They should stop giving false hope to RCMP officers
IN spite of all the vicious propaganda against Surrey Mayor Doug McCallum and his Safe Surrey Coalition councillors Allison Patton, Laurie Guerra, Mandeep Nagra and Doug Elford as they went ahead with their election commitment to form a Surrey police force to replace the RCMP, they did end up achieving that goal last week when the provincial government gave the City of Surrey the green light to do so.
Unfortunately, those who failed in sabotaging the process to form a municipal police force are still going all out to try and intimidate the provincial government to reverse their decision – something that will not happen.
Sad to say, this is unnecessarily giving RCMP officers in Surrey false hope instead of allowing them to seriously consider their future options, including that of preparing to join the new police department. Such fine talent will surely form the backbone of the Surrey Police Department.
The demand for a referendum on a municipal police force has been pooh-poohed by the Province as only the City can hold a referendum. The Province cannot hold a referendum on a municipal matter.
“And why would the City hold a referendum when they voted unanimously in favour of it?” point out legal experts who note that McCallum ran on the platform that he was going to form his own police force.
They also point out that all councillors voted for the municipal police force just after the election. “When they were voting in favour of it, why didn’t they stop right there and say ‘ok look, let’s have a six-month study about what this is going to cost, how it’s going to be … put three people in charge and come back with a costing and everything else.’ They didn’t do that – they just went ahead and voted for it.”
They add: “And then when they got all the pushback from the RCMP crowd, then all these people split off into different sections.”
Councillors who oppose a municipal police force are Linda Annis, the sole Surrey First candidate, along with those who ditched the Safe Surrey Coalition after winning thanks to McCallum, Jack Hundial, Brenda Locke and Steven Pettigrew.
The legal experts also note: “The City was clearly within its right to ask for their own police force. The Police Act says that any city with a population of more than 5,000 can decide what type of police force they want. And they had the RCMP since 1951. So now they decided – and it’s their legal right to decide this – that we want our own police force.
“And by the way, Surrey is the largest city in Canada without its own police force and governance is the most important thing. By having your own police force, you can govern the police force. You can’t govern the RCMP – all the decisions are made in Ottawa. So that’s a big reason for having your own police force.”

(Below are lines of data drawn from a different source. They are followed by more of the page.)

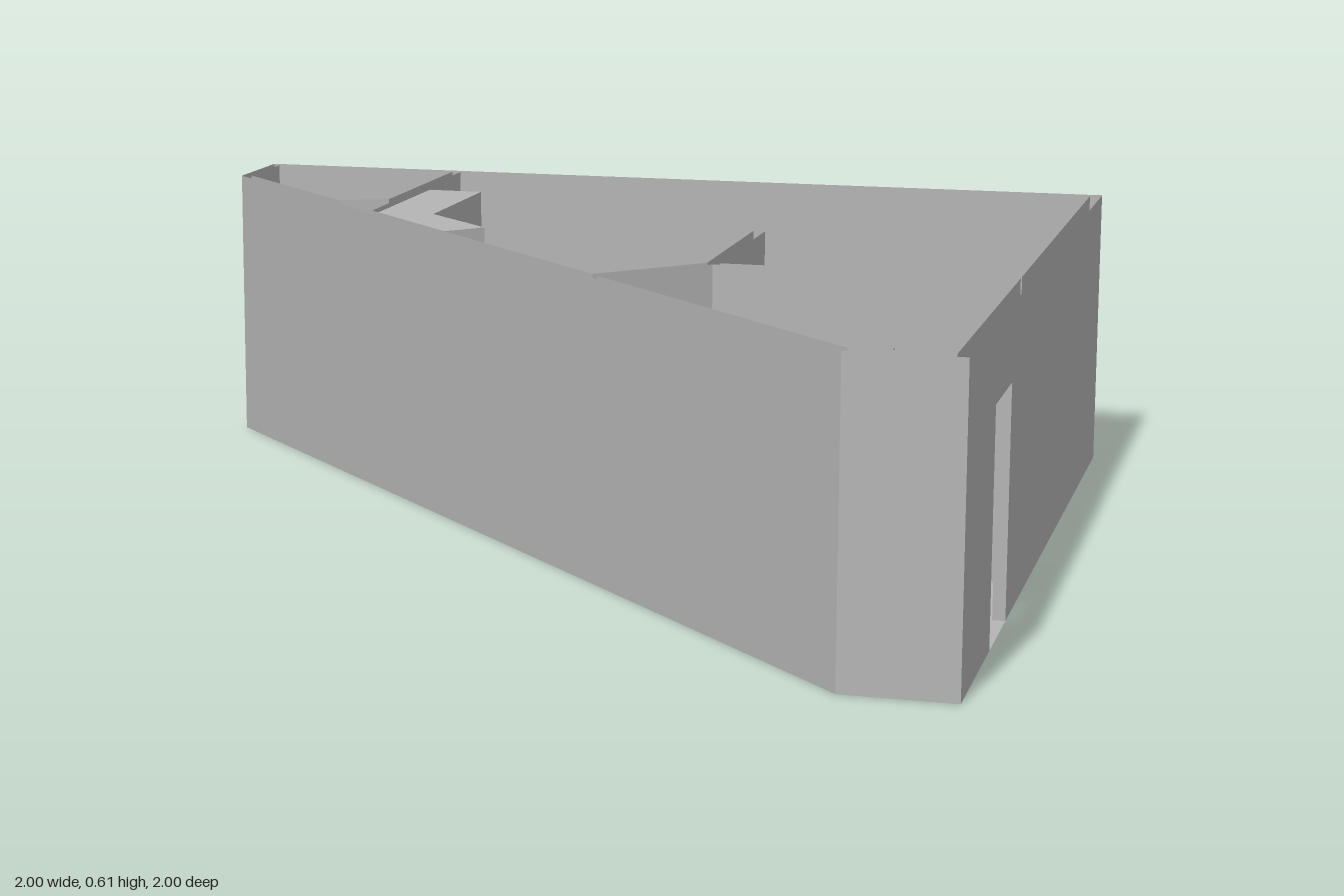
import * as THREE from 'three';

const WALL_H = 0.61, DOOR_H = 0.46;

export function createModel() {
  const model = new THREE.Group();
  model.name = 'apartment';
  const grey = new THREE.MeshStandardMaterial({ color: 0xb4b4b4, side: THREE.DoubleSide });
  grey.name = 'plain grey';

  const add = (name, geometry, parent = model) => {
    const mesh = new THREE.Mesh(geometry, grey);
    mesh.name = name;
    parent.add(mesh);
    return mesh;
  };
  // plan outline in (x, z)
  const plan = (pts) => new THREE.Shape(pts.map(([x, z]) => new THREE.Vector2(x, -z)));
  const rect = (x0, x1, z0, z1) => [[x0, z0], [x1, z0], [x1, z1], [x0, z1]];

  // upright block from a plan outline, with optional hole
  const prism = (name, pts, y0, y1, hole, parent) => {
    const shape = plan(pts);
    if (hole) shape.holes.push(plan(hole));
    const g = new THREE.ExtrudeGeometry(shape, { depth: y1 - y0, bevelEnabled: false });
    return add(name, g.rotateX(-Math.PI / 2).translate(0, y0, 0), parent);
  };

  // block from a (z, y) profile running from x0 to x1
  const sideProfile = (name, pts, x0, x1, parent) => {
    const shape = new THREE.Shape(pts.map(([z, y]) => new THREE.Vector2(z, y)));
    const g = new THREE.ExtrudeGeometry(shape, { depth: x1 - x0, bevelEnabled: false });
    return add(name, g.rotateY(-Math.PI / 2).translate(x1, 0, 0), parent);
  };

  // ring of upright wall faces; doors maps a side index to [start, end] along it
  const wallRing = (name, pts, doors = {}) => {
    const ring = new THREE.Group();
    ring.name = name;
    pts.forEach(([x, z], i) => {
      const [x2, z2] = pts[(i + 1) % pts.length];
      const len = Math.hypot(x2 - x, z2 - z);
      const outline = [[0, 0]];
      if (doors[i]) {
        const [a, b] = doors[i];
        outline.push([a, 0], [a, DOOR_H], [b, DOOR_H], [b, 0]);
      }
      outline.push([len, 0], [len, WALL_H], [0, WALL_H]);
      const shape = new THREE.Shape(outline.map((p) => new THREE.Vector2(...p)));
      const g = new THREE.ShapeGeometry(shape);
      g.rotateY(Math.atan2(z - z2, x2 - x)).translate(x, 0, z);
      add('wall', g, ring);
    });
    model.add(ring);
  };

  const room = (name, pts, doors) => {
    add(name + 'Floor', new THREE.ShapeGeometry(plan(pts)).rotateX(-Math.PI / 2));
    wallRing(name + 'Walls', pts, doors);
  };

  // door lining: a box without the two faces one walks through
  const doorLining = (name, x0, x1, z0, z1, alongX) => {
    const g = new THREE.BoxGeometry(x1 - x0, DOOR_H, z1 - z0);
    const index = Array.from(g.index.array);
    g.setIndex(alongX ? index.slice(12) : index.slice(0, 24));
    g.clearGroups();
    add(name, g.translate((x0 + x1) / 2, DOOR_H / 2, (z0 + z1) / 2));
  };

  // outer shell, open on top between its faces and the room faces
  wallRing('outerWalls',
    [[-1, -1], [1, -1], [1, 1], [0.78, 1], [-1, -0.78]],
    { 1: [1.45, 1.66] });

  // rooms
  room('sideRoom',
    [[-0.98, -0.98], [-0.54, -0.98], [-0.54, -0.505], [-0.645, -0.46], [-0.98, -0.79]],
    { 1: [0.01, 0.22] });
  room('livingRoom',
    [[-0.52, -0.98], [0.975, -0.98], [0.975, 0.16], [0.375, 0.16], [0.375, -0.27],
      [0.35, -0.27], [0.35, 0.16], [0.165, 0.35], [-0.52, -0.33]],
    { 2: [0.05, 0.245], 8: [0.43, 0.64] });
  room('entryRoom',
    [[0.365, 0.178], [0.975, 0.178], [0.975, 0.97], [0.785, 0.97], [0.18, 0.37]],
    { 0: [0.365, 0.56], 1: [0.272, 0.482] });

  doorLining('frontDoorway', 0.975, 1, 0.45, 0.66, true);
  doorLining('sideRoomDoorway', -0.54, -0.52, -0.97, -0.76, true);
  doorLining('entryDoorway', 0.73, 0.925, 0.16, 0.178, false);

  // tall angled wardrobe
  prism('wardrobe',
    [[-0.52, -0.74], [-0.395, -0.74], [-0.395, -0.38], [-0.23, -0.225], [-0.315, -0.13], [-0.52, -0.33]],
    0, 0.6);

  // bed along the slanted wall and corner table
  prism('bed', [[-0.165, 0.02], [-0.02, -0.125], [0.31, 0.205], [0.165, 0.35]], 0, 0.14);
  prism('cornerTable', [[0.22, 0.115], [0.27, 0.07], [0.35, 0.07], [0.35, 0.16], [0.31, 0.205]], 0, 0.12);

  // sofa facing the back wall
  const sofa = new THREE.Group();
  sofa.name = 'sofa';
  model.add(sofa);
  sideProfile('seat', [[-0.73, 0], [-0.57, 0], [-0.57, 0.1], [-0.73, 0.1]], -0.17, 0.24, sofa);
  sideProfile('backrest',
    [[-0.575, 0], [-0.49, 0], [-0.52, 0.2], [-0.545, 0.2], [-0.575, 0.1]], -0.17, 0.24, sofa);
  for (const x of [-0.2, 0.24]) {
    sideProfile('arm', [[-0.73, 0], [-0.49, 0], [-0.512, 0.15], [-0.73, 0.15]], x, x + 0.03, sofa);
  }

  // screen on the back wall
  prism('screen', rect(-0.16, 0.225, -0.975, -0.963), 0.115, 0.305);

  // kitchen counter with sink
  prism('counter',
    [[0.655, -0.98], [0.975, -0.98], [0.975, -0.435], [0.815, -0.435], [0.815, -0.825], [0.655, -0.825]],
    0, 0.21, rect(0.83, 0.91, -0.59, -0.475));
  prism('sinkBottom', rect(0.83, 0.91, -0.59, -0.475), 0.15, 0.155);
  prism('fridge', rect(0.8, 0.975, -0.435, -0.26), 0, 0.475);

  // stove with four square burners
  prism('stove', rect(0.48, 0.655, -0.98, -0.825), 0, 0.21);
  for (const x of [0.503, 0.578]) {
    for (const z of [-0.968, -0.898]) {
      prism('burner', rect(x, x + 0.058, z, z + 0.054), 0.21, 0.217,
        rect(x + 0.007, x + 0.051, z + 0.007, z + 0.047));
    }
  }
  return model;
}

They also explain the process: “When the City said that we want our own police force, they have to go to the Province because the Province is responsible for all the policing in the Province. The Province then has to entertain the application. They can’t say ‘oh, we are not going to give you the opportunity; after all, we like the RCMP.’ They can’t do that. Surrey’s got the right to get their own police force – and they have to pay for it, of course – but it’s their right to do it. So the idea to say ‘well, we want the RCMP by all these petitions and signatures,’ it really doesn’t mean anything after the City has already decided that.”
They also note: “The only authority that can stop the formation of a Surrey police force would be the provincial government, but why would the provincial government overrule the City Council? Can you imagine the fuss on that!”
They also point out that Solicitor General Mike Farnworth has said that he’s been getting all these emails and so on opposing a Surrey municipal police force and add: “He’s said this was Surrey’s decision – we had to comply with it. Period.”
What came as a slap in the face of those who had mounted this fierce campaign to discredit McCallum was a new Research Co. poll in January that showed that the mayor’s approval rating was 50 per cent. The poll also found that the current administration in Surrey has a higher ranking than the previous one on issues such as promoting tourism (from 39% to 64%), dealing with transportation (from 24% to 57%) and enhancing quality of life (from 36% to 68%). The poll shows that Surrey has done a good job on all fronts.
The data was statistically weighted according to Canadian census figures for age and gender – as well as different areas of the city for fairness.